**TASK TO CARRY OUT:** Give again, word for word, every line below from the one that has "bm.to_mesh(mesh)" through the one that has "a = i * pi / 2", both included, and no others.

**EXERCISE DATA:**
------------------------------

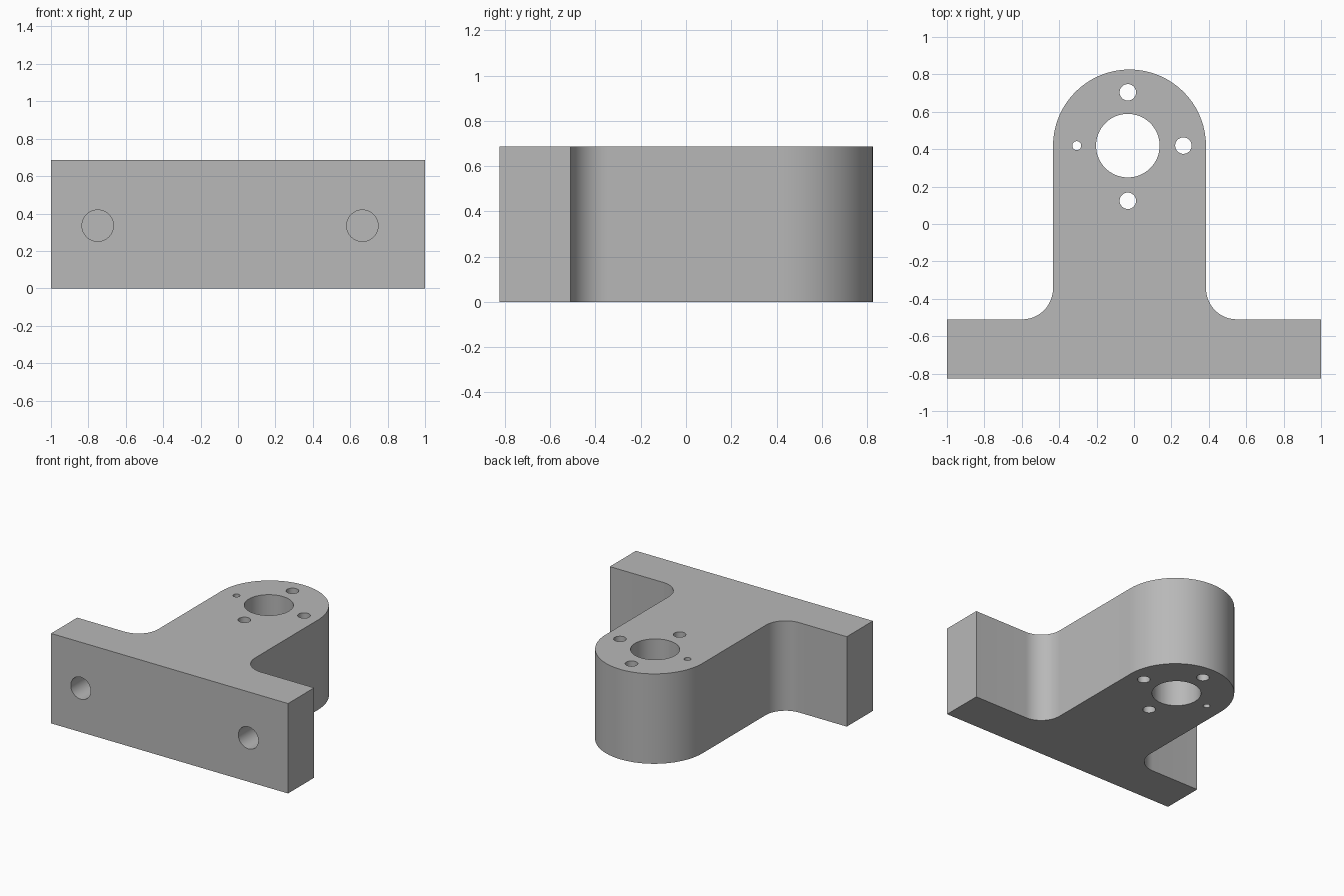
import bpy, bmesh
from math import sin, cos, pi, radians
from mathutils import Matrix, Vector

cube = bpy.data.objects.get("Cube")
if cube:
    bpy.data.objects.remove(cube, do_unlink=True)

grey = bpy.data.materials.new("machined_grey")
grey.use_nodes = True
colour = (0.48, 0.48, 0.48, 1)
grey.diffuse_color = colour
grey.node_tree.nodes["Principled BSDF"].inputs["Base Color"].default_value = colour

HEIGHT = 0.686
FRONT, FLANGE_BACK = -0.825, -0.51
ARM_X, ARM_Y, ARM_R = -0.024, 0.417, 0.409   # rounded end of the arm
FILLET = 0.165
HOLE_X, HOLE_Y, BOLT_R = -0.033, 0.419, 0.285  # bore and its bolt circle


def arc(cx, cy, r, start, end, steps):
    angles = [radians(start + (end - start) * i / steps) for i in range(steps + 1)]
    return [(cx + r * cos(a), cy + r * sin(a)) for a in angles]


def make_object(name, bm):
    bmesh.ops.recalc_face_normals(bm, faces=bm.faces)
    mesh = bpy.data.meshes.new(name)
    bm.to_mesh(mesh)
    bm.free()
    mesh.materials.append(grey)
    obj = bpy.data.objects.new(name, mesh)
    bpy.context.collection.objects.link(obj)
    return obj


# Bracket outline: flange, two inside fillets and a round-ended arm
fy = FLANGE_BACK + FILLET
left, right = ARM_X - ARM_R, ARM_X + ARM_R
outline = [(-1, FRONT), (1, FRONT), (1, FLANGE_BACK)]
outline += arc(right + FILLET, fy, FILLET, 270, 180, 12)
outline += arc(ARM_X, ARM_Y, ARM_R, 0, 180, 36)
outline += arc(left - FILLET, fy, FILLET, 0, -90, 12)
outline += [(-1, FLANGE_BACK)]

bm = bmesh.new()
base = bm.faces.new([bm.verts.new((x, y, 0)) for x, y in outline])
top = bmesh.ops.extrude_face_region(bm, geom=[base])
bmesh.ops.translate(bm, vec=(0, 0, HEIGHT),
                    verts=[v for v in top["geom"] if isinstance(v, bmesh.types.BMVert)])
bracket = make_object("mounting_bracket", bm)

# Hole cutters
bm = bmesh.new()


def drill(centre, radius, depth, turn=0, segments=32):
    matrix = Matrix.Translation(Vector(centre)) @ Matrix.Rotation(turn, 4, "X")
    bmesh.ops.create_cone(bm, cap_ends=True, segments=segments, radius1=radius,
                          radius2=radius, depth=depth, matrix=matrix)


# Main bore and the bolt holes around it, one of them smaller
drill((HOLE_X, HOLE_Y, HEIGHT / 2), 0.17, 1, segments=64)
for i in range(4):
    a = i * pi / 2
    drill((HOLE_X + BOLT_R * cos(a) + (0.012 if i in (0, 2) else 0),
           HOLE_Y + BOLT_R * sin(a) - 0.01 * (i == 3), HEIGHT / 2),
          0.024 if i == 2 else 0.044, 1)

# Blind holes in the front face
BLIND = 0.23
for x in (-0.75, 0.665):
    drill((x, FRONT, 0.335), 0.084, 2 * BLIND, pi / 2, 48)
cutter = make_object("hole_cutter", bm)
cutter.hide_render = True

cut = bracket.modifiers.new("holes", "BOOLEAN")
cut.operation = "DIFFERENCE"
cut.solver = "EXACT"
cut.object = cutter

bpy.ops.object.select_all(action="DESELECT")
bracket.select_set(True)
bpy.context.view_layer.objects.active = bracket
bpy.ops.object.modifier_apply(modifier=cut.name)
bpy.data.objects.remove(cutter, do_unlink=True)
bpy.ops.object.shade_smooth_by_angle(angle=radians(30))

------------------------------

**ANSWER TO THE PROBLEM:**
    bm.to_mesh(mesh)
    bm.free()
    mesh.materials.append(grey)
    obj = bpy.data.objects.new(name, mesh)
    bpy.context.collection.objects.link(obj)
    return obj


# Bracket outline: flange, two inside fillets and a round-ended arm
fy = FLANGE_BACK + FILLET
left, right = ARM_X - ARM_R, ARM_X + ARM_R
outline = [(-1, FRONT), (1, FRONT), (1, FLANGE_BACK)]
outline += arc(right + FILLET, fy, FILLET, 270, 180, 12)
outline += arc(ARM_X, ARM_Y, ARM_R, 0, 180, 36)
outline += arc(left - FILLET, fy, FILLET, 0, -90, 12)
outline += [(-1, FLANGE_BACK)]

bm = bmesh.new()
base = bm.faces.new([bm.verts.new((x, y, 0)) for x, y in outline])
top = bmesh.ops.extrude_face_region(bm, geom=[base])
bmesh.ops.translate(bm, vec=(0, 0, HEIGHT),
                    verts=[v for v in top["geom"] if isinstance(v, bmesh.types.BMVert)])
bracket = make_object("mounting_bracket", bm)

# Hole cutters
bm = bmesh.new()


def drill(centre, radius, depth, turn=0, segments=32):
    matrix = Matrix.Translation(Vector(centre)) @ Matrix.Rotation(turn, 4, "X")
    bmesh.ops.create_cone(bm, cap_ends=True, segments=segments, radius1=radius,
                          radius2=radius, depth=depth, matrix=matrix)


# Main bore and the bolt holes around it, one of them smaller
drill((HOLE_X, HOLE_Y, HEIGHT / 2), 0.17, 1, segments=64)
for i in range(4):
    a = i * pi / 2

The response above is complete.